*In actual fact this only sequenced 92% of the human genome. With technological advances it was only in March 2022 that the final 8% was sequenced, providing the first gap-free human genome, according to the US National Institutes of Health.
Genomics lays at the foundation of the surveillance of all infectious diseases. From sequencing the strain of flu virus in circulation (which determines the development of the flu vaccine) to testing for ebola, and more recently in the COVID-19 pandemic.
Professor Zhang Yong-Zhen and his team sequenced the genetic code of SARS-CoV-2 in China, and along with Professor Edward Holmes in Australia, released the genome publicly in January 2020. This ultimately led to researchers and companies across the world working on vaccines and testing kits without having to come into contact with the virus. Furthermore, genetic sequencing has played a key role in monitoring the spread and evolution of the virus and variants.
Genomics also has an important role to play in population health, bringing the genetic dimension into the discussions and understanding of health issues facing populations.
In the UK in 2018, Genomics England and the NHS completed their target to sequence 100,000 human genomes of patients affected by rare diseases or cancer. The next target is sequencing 500,000 human genomes by 2024. A follow-on study analysed 4,660 of the initial 100,000 genomes, leading to new diagnoses for 25% of participants.

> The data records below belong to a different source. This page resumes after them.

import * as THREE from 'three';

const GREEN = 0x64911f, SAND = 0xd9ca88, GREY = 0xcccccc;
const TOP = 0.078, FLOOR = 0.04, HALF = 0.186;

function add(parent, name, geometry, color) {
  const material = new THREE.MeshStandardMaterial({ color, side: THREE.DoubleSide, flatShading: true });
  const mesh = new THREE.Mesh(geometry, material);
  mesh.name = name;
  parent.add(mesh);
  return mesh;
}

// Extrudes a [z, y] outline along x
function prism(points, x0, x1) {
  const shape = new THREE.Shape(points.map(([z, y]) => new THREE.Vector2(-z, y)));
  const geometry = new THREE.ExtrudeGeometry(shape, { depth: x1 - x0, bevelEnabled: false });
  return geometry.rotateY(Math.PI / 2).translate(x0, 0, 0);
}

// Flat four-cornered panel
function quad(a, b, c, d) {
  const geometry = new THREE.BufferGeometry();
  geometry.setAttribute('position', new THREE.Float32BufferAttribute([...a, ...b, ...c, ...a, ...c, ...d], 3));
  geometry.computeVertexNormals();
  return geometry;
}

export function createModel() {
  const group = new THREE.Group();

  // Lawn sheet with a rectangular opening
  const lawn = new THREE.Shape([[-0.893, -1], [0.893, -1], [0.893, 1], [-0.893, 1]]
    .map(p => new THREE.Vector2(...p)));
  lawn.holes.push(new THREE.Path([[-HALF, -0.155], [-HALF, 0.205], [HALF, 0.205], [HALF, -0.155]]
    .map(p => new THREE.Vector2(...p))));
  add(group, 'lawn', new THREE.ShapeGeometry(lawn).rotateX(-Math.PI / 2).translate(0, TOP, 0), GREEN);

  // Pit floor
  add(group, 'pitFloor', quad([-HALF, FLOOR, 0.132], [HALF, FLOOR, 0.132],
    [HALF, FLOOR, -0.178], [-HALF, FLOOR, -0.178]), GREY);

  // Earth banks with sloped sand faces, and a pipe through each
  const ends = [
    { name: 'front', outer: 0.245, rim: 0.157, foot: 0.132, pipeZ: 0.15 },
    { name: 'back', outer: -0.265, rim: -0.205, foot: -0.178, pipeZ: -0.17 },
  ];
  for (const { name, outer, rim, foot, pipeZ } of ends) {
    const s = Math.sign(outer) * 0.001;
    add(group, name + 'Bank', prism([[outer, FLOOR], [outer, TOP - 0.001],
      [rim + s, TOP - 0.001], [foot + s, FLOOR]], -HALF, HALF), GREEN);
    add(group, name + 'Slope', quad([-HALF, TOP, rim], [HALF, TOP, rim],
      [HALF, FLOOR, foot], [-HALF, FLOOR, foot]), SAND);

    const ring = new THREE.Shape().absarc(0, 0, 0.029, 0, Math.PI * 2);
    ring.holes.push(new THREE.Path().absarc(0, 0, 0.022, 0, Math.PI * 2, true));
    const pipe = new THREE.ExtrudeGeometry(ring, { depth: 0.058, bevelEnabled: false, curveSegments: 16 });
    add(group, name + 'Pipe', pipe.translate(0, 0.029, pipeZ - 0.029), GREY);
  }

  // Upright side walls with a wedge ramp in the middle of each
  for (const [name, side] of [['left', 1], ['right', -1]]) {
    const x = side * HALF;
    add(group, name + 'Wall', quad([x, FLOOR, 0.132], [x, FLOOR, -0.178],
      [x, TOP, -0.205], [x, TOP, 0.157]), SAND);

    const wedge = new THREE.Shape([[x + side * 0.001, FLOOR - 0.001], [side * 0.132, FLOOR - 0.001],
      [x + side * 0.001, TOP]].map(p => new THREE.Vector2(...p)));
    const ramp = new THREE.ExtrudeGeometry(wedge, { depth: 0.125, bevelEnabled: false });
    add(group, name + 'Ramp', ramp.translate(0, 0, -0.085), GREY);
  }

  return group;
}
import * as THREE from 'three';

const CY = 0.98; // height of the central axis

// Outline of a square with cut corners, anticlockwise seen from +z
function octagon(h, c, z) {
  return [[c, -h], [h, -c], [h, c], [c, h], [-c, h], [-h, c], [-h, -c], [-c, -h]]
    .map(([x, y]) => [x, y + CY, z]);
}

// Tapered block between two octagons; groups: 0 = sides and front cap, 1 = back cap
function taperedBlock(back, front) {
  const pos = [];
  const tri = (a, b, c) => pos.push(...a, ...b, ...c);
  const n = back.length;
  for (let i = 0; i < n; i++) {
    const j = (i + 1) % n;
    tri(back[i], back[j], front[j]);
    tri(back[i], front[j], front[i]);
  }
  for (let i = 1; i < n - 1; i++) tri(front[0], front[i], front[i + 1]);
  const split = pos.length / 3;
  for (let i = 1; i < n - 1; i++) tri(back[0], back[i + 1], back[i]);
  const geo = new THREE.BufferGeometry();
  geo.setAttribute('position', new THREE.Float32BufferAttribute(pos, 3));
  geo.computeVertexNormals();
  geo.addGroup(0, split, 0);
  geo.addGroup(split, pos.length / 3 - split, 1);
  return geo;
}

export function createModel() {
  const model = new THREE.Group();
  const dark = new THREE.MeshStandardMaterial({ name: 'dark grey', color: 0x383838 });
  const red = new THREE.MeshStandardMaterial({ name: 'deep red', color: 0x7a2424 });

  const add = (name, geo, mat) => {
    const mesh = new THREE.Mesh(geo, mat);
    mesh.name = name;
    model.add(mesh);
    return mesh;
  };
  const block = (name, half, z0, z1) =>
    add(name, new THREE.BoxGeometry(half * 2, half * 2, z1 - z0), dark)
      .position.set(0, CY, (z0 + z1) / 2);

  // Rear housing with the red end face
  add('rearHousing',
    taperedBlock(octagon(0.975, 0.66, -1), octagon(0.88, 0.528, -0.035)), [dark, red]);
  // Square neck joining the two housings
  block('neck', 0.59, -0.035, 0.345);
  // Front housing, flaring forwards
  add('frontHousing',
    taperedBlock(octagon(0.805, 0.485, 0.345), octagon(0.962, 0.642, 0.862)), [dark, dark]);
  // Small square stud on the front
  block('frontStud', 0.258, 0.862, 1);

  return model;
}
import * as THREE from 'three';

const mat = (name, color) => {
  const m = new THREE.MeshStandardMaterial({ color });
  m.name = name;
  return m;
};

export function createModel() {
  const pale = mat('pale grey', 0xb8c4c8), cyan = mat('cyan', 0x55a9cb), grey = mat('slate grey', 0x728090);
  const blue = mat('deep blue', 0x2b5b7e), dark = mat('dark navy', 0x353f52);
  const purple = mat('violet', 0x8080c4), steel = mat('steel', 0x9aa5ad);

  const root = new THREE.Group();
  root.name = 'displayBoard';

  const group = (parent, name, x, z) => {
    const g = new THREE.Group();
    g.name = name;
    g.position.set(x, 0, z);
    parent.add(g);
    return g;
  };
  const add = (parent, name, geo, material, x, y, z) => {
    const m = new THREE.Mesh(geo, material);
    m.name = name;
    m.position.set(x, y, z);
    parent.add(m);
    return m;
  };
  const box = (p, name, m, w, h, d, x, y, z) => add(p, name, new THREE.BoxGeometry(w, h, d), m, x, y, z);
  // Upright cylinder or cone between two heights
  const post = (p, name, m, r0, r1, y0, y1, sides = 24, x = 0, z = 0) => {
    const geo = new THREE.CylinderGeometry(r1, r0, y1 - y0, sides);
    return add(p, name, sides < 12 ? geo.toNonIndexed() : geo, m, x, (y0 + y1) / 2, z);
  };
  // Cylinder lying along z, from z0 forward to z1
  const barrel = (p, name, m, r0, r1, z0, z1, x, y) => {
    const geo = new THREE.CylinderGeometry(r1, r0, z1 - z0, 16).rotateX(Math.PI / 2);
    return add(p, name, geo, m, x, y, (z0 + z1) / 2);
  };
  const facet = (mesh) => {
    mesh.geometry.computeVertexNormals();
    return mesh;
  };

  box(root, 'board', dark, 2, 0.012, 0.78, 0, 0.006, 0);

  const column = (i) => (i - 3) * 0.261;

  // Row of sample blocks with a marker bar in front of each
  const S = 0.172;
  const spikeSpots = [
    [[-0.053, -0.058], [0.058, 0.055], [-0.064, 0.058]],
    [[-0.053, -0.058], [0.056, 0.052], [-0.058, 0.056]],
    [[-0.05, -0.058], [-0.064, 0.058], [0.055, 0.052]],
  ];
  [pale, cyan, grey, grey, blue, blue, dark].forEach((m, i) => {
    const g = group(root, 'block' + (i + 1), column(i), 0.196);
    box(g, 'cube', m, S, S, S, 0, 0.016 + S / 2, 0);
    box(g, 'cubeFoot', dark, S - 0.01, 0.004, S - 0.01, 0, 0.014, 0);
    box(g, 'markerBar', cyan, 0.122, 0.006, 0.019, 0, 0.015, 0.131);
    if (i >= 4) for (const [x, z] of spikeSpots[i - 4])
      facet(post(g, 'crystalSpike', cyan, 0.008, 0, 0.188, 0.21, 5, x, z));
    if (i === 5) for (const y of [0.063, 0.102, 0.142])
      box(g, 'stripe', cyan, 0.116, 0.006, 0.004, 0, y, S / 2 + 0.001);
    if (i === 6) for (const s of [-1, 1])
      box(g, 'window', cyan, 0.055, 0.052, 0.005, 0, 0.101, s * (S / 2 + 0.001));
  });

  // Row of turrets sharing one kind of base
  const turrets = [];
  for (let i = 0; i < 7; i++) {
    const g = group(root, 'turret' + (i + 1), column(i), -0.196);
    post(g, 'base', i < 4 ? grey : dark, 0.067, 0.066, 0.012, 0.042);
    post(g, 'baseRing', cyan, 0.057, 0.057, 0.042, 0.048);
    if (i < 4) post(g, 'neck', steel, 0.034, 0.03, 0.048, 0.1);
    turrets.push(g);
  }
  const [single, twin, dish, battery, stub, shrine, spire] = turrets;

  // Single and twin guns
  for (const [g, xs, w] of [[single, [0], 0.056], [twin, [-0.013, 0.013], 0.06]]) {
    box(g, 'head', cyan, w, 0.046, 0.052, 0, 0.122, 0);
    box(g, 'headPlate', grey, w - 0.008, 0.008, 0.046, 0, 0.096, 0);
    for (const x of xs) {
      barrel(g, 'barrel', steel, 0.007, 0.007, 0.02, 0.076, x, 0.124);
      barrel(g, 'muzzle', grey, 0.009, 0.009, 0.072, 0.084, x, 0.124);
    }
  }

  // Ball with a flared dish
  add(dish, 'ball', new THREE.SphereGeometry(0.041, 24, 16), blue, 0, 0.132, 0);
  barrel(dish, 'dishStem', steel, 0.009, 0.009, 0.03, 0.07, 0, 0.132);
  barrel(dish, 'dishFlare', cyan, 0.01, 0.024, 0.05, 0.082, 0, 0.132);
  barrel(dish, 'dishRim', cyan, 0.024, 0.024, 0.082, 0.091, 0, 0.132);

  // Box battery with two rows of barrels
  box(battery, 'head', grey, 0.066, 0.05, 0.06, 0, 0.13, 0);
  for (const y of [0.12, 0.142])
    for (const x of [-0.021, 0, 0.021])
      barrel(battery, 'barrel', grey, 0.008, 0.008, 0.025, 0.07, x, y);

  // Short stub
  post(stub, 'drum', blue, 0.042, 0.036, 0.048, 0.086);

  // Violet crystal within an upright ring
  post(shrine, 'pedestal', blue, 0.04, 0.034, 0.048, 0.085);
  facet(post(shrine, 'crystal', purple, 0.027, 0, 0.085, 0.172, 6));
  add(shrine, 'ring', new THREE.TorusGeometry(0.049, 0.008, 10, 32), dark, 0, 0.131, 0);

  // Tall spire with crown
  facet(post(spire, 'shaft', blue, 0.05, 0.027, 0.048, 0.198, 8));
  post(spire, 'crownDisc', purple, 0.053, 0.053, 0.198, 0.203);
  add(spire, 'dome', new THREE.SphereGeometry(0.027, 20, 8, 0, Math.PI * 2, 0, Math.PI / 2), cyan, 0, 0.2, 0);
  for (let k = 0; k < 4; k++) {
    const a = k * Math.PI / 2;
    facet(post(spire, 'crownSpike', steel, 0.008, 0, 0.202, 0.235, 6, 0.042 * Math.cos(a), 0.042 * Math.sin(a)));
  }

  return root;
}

While leveraging genomics in population health discussions is still in its infancy, it will likely play a key role when setting health policies in the future.
The lengthy diagnosis of an illness can be a painful and frustrating process. This is especially true for sufferers of rare genetic diseases, where uncommon symptoms and limited awareness mean that patients are often passed from one specialist to another, usually facing several misdiagnoses along the way. Children with rare diseases typically wait an average of 6-8 years to be diagnosed, but genomics could help to greatly reduce this figure in the future, by comparing a patient’s genome with a reference genome.
There are many other medical applications for genomics. For example, it can be used to discover which specific genetic mutations led to a patient’s cancer, helping to inform more specific and effective treatment. Another emerging field is pharmacogenomics, where researchers study how genetics influence our responses to different medications, therefore helping to tailor the types and amounts of medication used in treatment.
However, genomics isn’t limited to the healthcare industry. Within agriculture, the study of plants’ genetic information can help to naturally develop new varieties of crops, with higher yields or greater resistance to pests and extreme weather. Similarly, the study of livestock DNA can help to improve breeding practices. These developments can help to ensure humans receive the nutrition they need as the global population continues to grow. And by looking at longer timeframes, genomics can also help us to understand the evolutionary process of all living things.
With so many different applications, we believe genomics will drive a revolution in healthcare. The total market is expected to reach more than $128 billion in size by 2030, as new products are developed, costs continue to decline and the overall number of genetic tests rises. Companies innovating in the field of genomics could therefore offer an attractive option for impact investors looking to invest towards better health and well-being outcomes while potentially generating a financial return.
The value of investments will fluctuate, which will cause prices to fall as well as rise and you may not get back the original amount you invested. Past performance is not a guide to future performance.